For lowest CO2 levels in 17 years, thank fracking
The most underreported recent environmental story has been the dramatic decline in energy-related carbon emissions — nearly back to mid-1990s levels, and falling.
Maybe it’s because that story just doesn’t fit the left’s mantra that traditional energy sources are destroying the environment.
The U.S. Energy Information Administration’s (EIA) June energy report says that energy-related carbon dioxide fell to 5,473 million metric tons (MMT) in 2011.
That’s down from a high of 6,020 MMT in 2007, and only a little above 1995’s level of 5,314 MMT.
Better yet, emissions in the first quarter of 2012 fell at an even faster rate — down 7.5 percent from the first quarter of 2011 and 8.5 percent from the same time in 2010. If the rest of 2012 follows its first-quarter trend, we may see total energy-related carbon dioxide emissions drop to early-1990s levels.
That’s a very positive environmental story, and yet you probably haven’t heard a word about it. Especially from the Environmental Protection Agency (EPA), which couldn’t keep tyrannizing the states if the truth got out — and now that tyranny has the blessing of a federal appeals court.
A three-judge panel of the U.S. Court of Appeals for the District of Columbia Circuit recently rejected arguments by several states and industry groups that the EPA was overstepping its authority and using strong-arm tactics to regulate greenhouse gasses.
As we learned from former White House Chief of Staff Rahm Emanuel’s comment about a crisis being a terrible thing to waste, the heavy hand of government regulation can get a lot heavier if it can claim it’s addressing a crisis. And highlighting a huge decline is energy-related carbon dioxide emissions doesn’t fit the crisis scenario.
So why the decline? It would be hard to credit either political party. As EIA figures show, energy-related carbon dioxide emissions had been rising steadily for decades — through both Republican and Democratic administrations and Congresses. They were rising in the 1990s when Bill Clinton was president, and continued to rise when George W. Bush was in office.
However, emissions began to fall after 2007, when Barack Obama was only a second-year senator — so he doesn’t get the credit.
The most likely explanation for the decline is the shale gas revolution, made possible by hydraulic fracturing, or fracking.
Increasingly, power plants are turning to natural gas because it has become abundant, and therefore cheap. And though technology is improving our ability to reduce emissions from coal usage, natural gas is still a much cleaner source.
Indeed, natural gas has just passed an important milestone. As noted by John Hanger, energy expert and former secretary of the Pennsylvania Department of Environmental Protection: “As of April, gas tied coal at 32 percent of the electric power generation market, nearly ending coal’s 100-year reign on top of electricity markets.”
There are other factors, of course.
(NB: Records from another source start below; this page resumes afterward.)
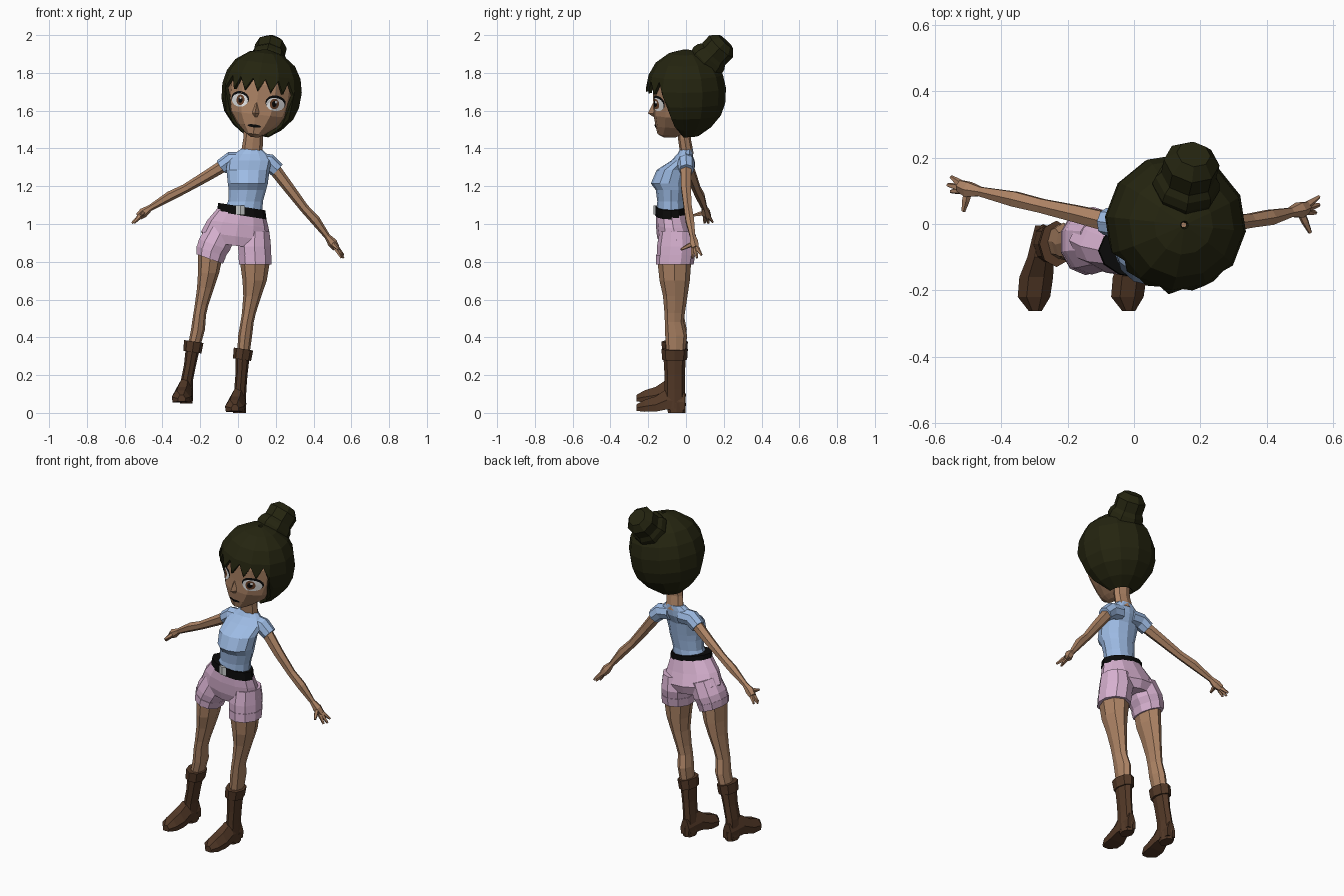
import bpy, bmesh
from math import sin, cos, pi, radians, degrees
from mathutils import Vector, Matrix
from mathutils.bvhtree import BVHTree

cube = bpy.data.objects.get("Cube")
if cube:
    bpy.data.objects.remove(cube)


def material(name, *rgb):
    m = bpy.data.materials.new(name)
    m.use_nodes = True
    m.diffuse_color = (*rgb, 1)
    bsdf = m.node_tree.nodes["Principled BSDF"]
    bsdf.inputs["Base Color"].default_value = (*rgb, 1)
    bsdf.inputs["Roughness"].default_value = 0.9
    return m


SKIN = material("skin", .42, .23, .13)
HAIR = material("dark hair", .018, .018, .005)
SHIRT = material("blue shirt", .34, .50, .78)
PINK = material("pink shorts", .68, .44, .63)
LEATHER = material("brown leather", .085, .04, .02)
BLACK = material("black", .003, .003, .003)
METAL = material("buckle grey", .55, .57, .57)
WHITE = material("eye white", .85, .85, .85)
IRIS = material("brown iris", .16, .06, .025)

# The head is turned a little and leans to its left
HEAD = (Matrix.Translation((.125, 0, 1.70)) @ Matrix.Rotation(radians(-6), 4, 'Z')
        @ Matrix.Rotation(radians(7), 4, 'Y'))


def skin(name, rings, mat, matrix=None, caps=True):
    """Join equal rings of points into one flat-shaded mesh."""
    bm = bmesh.new()
    rows = [[bm.verts.new(p) for p in ring] for ring in rings]
    n = len(rows[0])
    for a, b in zip(rows, rows[1:]):
        for i in range(n):
            j = (i + 1) % n
            bm.faces.new((a[i], a[j], b[j], b[i]))
    if caps:
        bm.faces.new(rows[0])
        bm.faces.new(rows[-1])
    bmesh.ops.remove_doubles(bm, verts=bm.verts, dist=.0004)
    bmesh.ops.recalc_face_normals(bm, faces=bm.faces)
    tree = BVHTree.FromBMesh(bm)
    if matrix:
        bm.transform(matrix)
    me = bpy.data.meshes.new(name)
    bm.to_mesh(me)
    bm.free()
    me.materials.append(mat)
    ob = bpy.data.objects.new(name, me)
    bpy.context.collection.objects.link(ob)
    return ob, tree


def loft(name, sections, mat, n=8, tilt=0, matrix=None):
    """Stack of level ellipses (x, y, z, rx, ry), optionally tilted sideways."""
    angles = [2 * pi * i / n for i in range(n)]
    rings = [[(x + rx * sin(a), y - ry * cos(a), z - tilt * rx * sin(a)) for a in angles]
             for x, y, z, rx, ry in sections]
    return skin(name, rings, mat, matrix)


def tube(name, path, mat, n=6, flat=1.0, matrix=None):
    """Tapered tube through (x, y, z, radius) points."""
    pts = [Vector(p[:3]) for p in path]
    rings = []
    for i, p in enumerate(pts):
        d = (pts[min(i + 1, len(pts) - 1)] - pts[max(i - 1, 0)]).normalized()
        u = d.cross(Vector((0, 1, 0) if abs(d.y) < .9 else (1, 0, 0))).normalized()
        v = d.cross(u)
        r = path[i][3]
        rings.append([p + u * r * flat * cos(2 * pi * k / n) + v * r * sin(2 * pi * k / n)
                      for k in range(n)])
    return skin(name, rings, mat, matrix)


# Head and neck
head, face = loft("head", [(0, 0, .19, .08, .08), (0, 0, .13, .15, .15), (0, 0, .04, .178, .178),
                           (0, -.005, -.05, .175, .17), (0, -.02, -.12, .155, .155),
                           (0, -.045, -.18, .105, .12), (0, -.085, -.225, .05, .07),
                           (0, -.09, -.242, .02, .035)], SKIN, 12, matrix=HEAD)
loft("nose", [(0, -.168, -.055, .008, .006), (0, -.172, -.115, .018, .032),
              (0, -.165, -.135, .012, .008)], SKIN, 4, matrix=HEAD)
loft("neck", [(.072, .005, 1.37, .058, .036), (.08, -.008, 1.45, .052, .034),
              (.085, -.01, 1.56, .05, .04)], SKIN)


def patch(name, x, z, rx, rz, mat, lift):
    """Thin oval plate laid on the face."""
    rings = []
    for s in (1, .66, .33, .01):
        ring = []
        for i in range(16):
            a = 2 * pi * i / 16
            px, pz = x + s * rx * cos(a), z + s * rz * sin(a)
            hit = face.ray_cast(Vector((px, -1, pz)), Vector((0, 1, 0)))[0]
            ring.append((px, hit.y - lift, pz))
        rings.append(ring)
    skin(name, rings, mat, HEAD)


for side, s in (("left", 1), ("right", -1)):
    x = s * .095
    patch(side + "_lashes", x, -.048, .051, .040, BLACK, .003)
    patch(side + "_eye", x, -.056, .046, .035, WHITE, .005)
    patch(side + "_iris", x - s * .004, -.054, .023, .028, IRIS, .0065)
    patch(side + "_pupil", x - s * .004, -.054, .012, .016, BLACK, .008)
    patch(side + "_glint", x + .004, -.043, .006, .007, WHITE, .0095)
patch("mouth", 0, -.182, .036, .008, BLACK, .004)

# Hair shell: a twelve-sided cap whose lower edge is a zigzag fringe
PROFILE = [(.225, .012), (.205, .09), (.155, .16), (.09, .198), (.02, .213), (-.06, .208),
           (-.125, .185), (-.19, .13), (-.235, .065)]


def hair_radius(z):
    for (z0, r0), (z1, r1) in zip(PROFILE, PROFILE[1:]):
        if z >= z1:
            return r0 + (r1 - r0) * (z0 - z) / (z0 - z1)
    return PROFILE[-1][1]


def hair_edge(k):
    f = degrees(2 * pi * min(k, 36 - k) / 36)
    if f < 65:
        return .07 if k % 2 else 0.0
    return -.17 if f < 75 else -.235


rows = []
for z, _ in PROFILE:
    row = []
    for k in range(36):
        a = 2 * pi * k / 36
        zz = max(z, hair_edge(k))
        facet = cos(pi / 12) / cos(a % (pi / 6) - pi / 12)
        r = hair_radius(zz) * facet
        row.append((r * sin(a), -r * cos(a), zz))
    rows.append(row)
hair, _ = skin("hair", rows, HAIR, HEAD, caps=False)
thick = hair.modifiers.new("thickness", 'SOLIDIFY')
thick.thickness = .018

# Hair bun, leaning back from the crown
bun = [(0, .075, .125, .085), (0, .115, .165, .103), (0, .135, .185, .098),
       (0, .15, .20, .084), (0, .19, .242, .085), (0, .215, .268, .052)]
tube("hair_bun", bun, HAIR, 8, matrix=HEAD)

# Shirt body
loft("shirt", [(.02, -.08, 1.05, .108, .076), (.04, -.08, 1.12, .092, .072),
               (.05, -.08, 1.18, .099, .08), (.052, -.09, 1.215, .106, .096),
               (.053, -.07, 1.285, .114, .086), (.06, -.022, 1.335, .118, .058),
               (.066, -.004, 1.37, .088, .042), (.07, .003, 1.397, .054, .034)], SHIRT, 12)

# Sleeves, arms and hands; every path runs from shoulder to fingertip
ARMS = {
    "right": dict(
        sleeve=[(.03, 0, 1.335, .045), (-.04, 0, 1.336, .046), (-.088, .008, 1.302, .041)],
        arm=[(-.05, 0, 1.325, .034), (-.17, .03, 1.252, .029), (-.28, .055, 1.187, .024),
             (-.36, .075, 1.148, .026), (-.465, .098, 1.085, .016), (-.50, .104, 1.06, .026),
             (-.525, .115, 1.04, .02)],
        tips=[(-.552, .142, 1.01), (-.562, .118, 1.005), (-.552, .098, 1.005)],
        thumb=(-.515, .038, 1.045)),
    "left": dict(
        sleeve=[(.10, 0, 1.335, .045), (.165, 0, 1.325, .046), (.208, .002, 1.285, .041)],
        arm=[(.175, 0, 1.315, .034), (.27, 0, 1.19, .029), (.35, .01, 1.085, .024),
             (.41, .02, 1.02, .026), (.472, .035, .935, .016), (.50, .042, .90, .026),
             (.52, .05, .872, .02)],
        tips=[(.558, .082, .835), (.558, .058, .82), (.548, .034, .82)],
        thumb=(.532, -.026, .865)),
}
for side, a in ARMS.items():
    tube(side + "_sleeve", a["sleeve"], SHIRT, 8)
    tube(side + "_arm", a["arm"], SKIN, 6)
    palm = Vector(a["arm"][-2][:3])
    for i, tip in enumerate(a["tips"] + [a["thumb"]]):
        mid = palm.lerp(Vector(tip), .5)
        name = side + ("_thumb" if i == 3 else "_finger_%d" % (i + 1))
        tube(name, [(*palm, .013), (*mid, .012), (*tip, .006)], SKIN, 5)

# Belt and buckle
loft("belt", [(.02, -.08, 1.045, .131, .084), (.02, -.08, 1.092, .125, .082)], BLACK, 12, .16)
loft("buckle", [(.012, -.162, 1.05, .022, .01), (.012, -.162, 1.098, .022, .01)], METAL, 4)

# Shorts
loft("shorts_hips", [(.02, -.08, 1.075, .122, .079), (0, -.067, 1.0, .162, .093),
                     (-.012, -.05, .935, .184, .104), (-.012, -.05, .885, .15, .088)],
     PINK, 12, .13)
loft("shorts_right_leg", [(-.085, -.05, .97, .08, .09), (-.125, -.05, .89, .086, .102),
                          (-.142, -.053, .855, .079, .098), (-.142, -.053, .855, .082, .101),
                          (-.15, -.056, .815, .074, .097)], PINK, 10, .36)
loft("shorts_left_leg", [(.09, -.05, .96, .08, .09), (.087, -.05, .88, .092, .104),
                         (.09, -.055, .835, .09, .1), (.09, -.055, .835, .093, .103),
                         (.092, -.06, .785, .09, .1)], PINK, 10)

# Legs
loft("right_leg", [(-.145, -.06, .84, .066, .088), (-.156, -.06, .74, .056, .083),
                   (-.172, -.057, .66, .045, .068), (-.193, -.06, .57, .036, .054),
                   (-.203, -.062, .52, .034, .05), (-.212, -.052, .44, .037, .056),
                   (-.238, -.055, .33, .032, .048)], SKIN)
loft("left_leg", [(.09, -.062, .82, .082, .091), (.088, -.06, .70, .064, .08),
                  (.076, -.057, .62, .048, .065), (.058, -.06, .53, .037, .054),
                  (.048, -.062, .48, .035, .05), (.038, -.052, .41, .037, .058),
                  (.026, -.055, .29, .032, .048)], SKIN)


def boot(side, ankle, base, cuff_x, cuff_z):
    """Cuff, shaft, foot and heel of one boot."""
    y = -.06
    mid = (ankle + cuff_x) / 2
    loft(side + "_boot_cuff", [(cuff_x - .004, y, cuff_z - .028, .048, .066),
                               (cuff_x + .004, y, cuff_z + .028, .051, .07)], LEATHER, 8, .15)
    loft(side + "_boot_shaft", [(cuff_x, y, cuff_z, .038, .06), (mid, y, base + .20, .032, .054),
                                (ankle, y, base + .12, .032, .054),
                                (ankle - .006, y, base + .02, .036, .056)], LEATHER)
    # Foot sections: y, sideways shift, half width, sole height, top height
    foot = [(-.005, 0, .028, .012, .10), (-.10, -.012, .04, .016, .125),
            (-.16, -.025, .051, .004, .085), (-.22, -.032, .049, .003, .066),
            (-.262, -.028, .02, .008, .042)]
    rings = []
    for fy, dx, w, lo, hi in foot:
        x, low, top = ankle + dx, base + lo, base + hi
        edge = low + (top - low) * .45
        rings.append([(x - w * .9, fy, low), (x + w * .9, fy, low), (x + w, fy, edge),
                      (x + w * .45, fy, top), (x - w * .45, fy, top), (x - w, fy, edge)])
    skin(side + "_boot_foot", rings, LEATHER)
    loft(side + "_boot_heel", [(ankle - .004, -.05, base - .003, .034, .046),
                               (ankle - .004, -.05, base + .05, .036, .05)], LEATHER)


boot("right", -.27, .053, -.238, .35)
boot("left", .012, .003, .025, .31)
For one, a slow economy tends to use less energy, especially oil. And despite President Obama’s two — or is it three — “summers of recovery,” this economy is going nowhere fast.
The economic slowdown appears to be causing a gradual decline in petroleum-related carbon dioxide emissions, which also peaked in 2007 and then began to fall, albeit at a slower pace than the total emissions decline.
Even so, all facets of the energy industry have been working to reduce carbon emissions, and those efforts are beginning to pay off.
The refining industry, for example, reports that between 1990 and 2008 it spent $112 billion — and $20 billion in 2010 alone — to get emissions in compliance with regulations. As a result, the industry has reduced sulfur levels in gasoline by 90 percent since 2004 and a similar reduction in diesel since 2005.
That task is made more difficult when refiners have to rely on upgrading existing plants to meet new federal regulations rather than building new ones, leading several northeast refineries to shut down recently.
The reason for the lack of new refineries is the EPA refused to grant any new building permits.
The good news, according to the Associated Press, is that the EPA has just granted “final permit approval” to three Native American tribes in North Dakota to build a new refinery — the first permit in the lower 48 states in 41 years. It’s a start, but only a start.
So energy-related carbon dioxide emissions are way down, and it’s mostly because of private sector innovations in energy production. It’s a huge success story; just don’t expect the EPA, or the media, to be telling it.
[Merrill Matthews is a resident scholar with the Institute for Policy Innovation in Dallas, Texas.]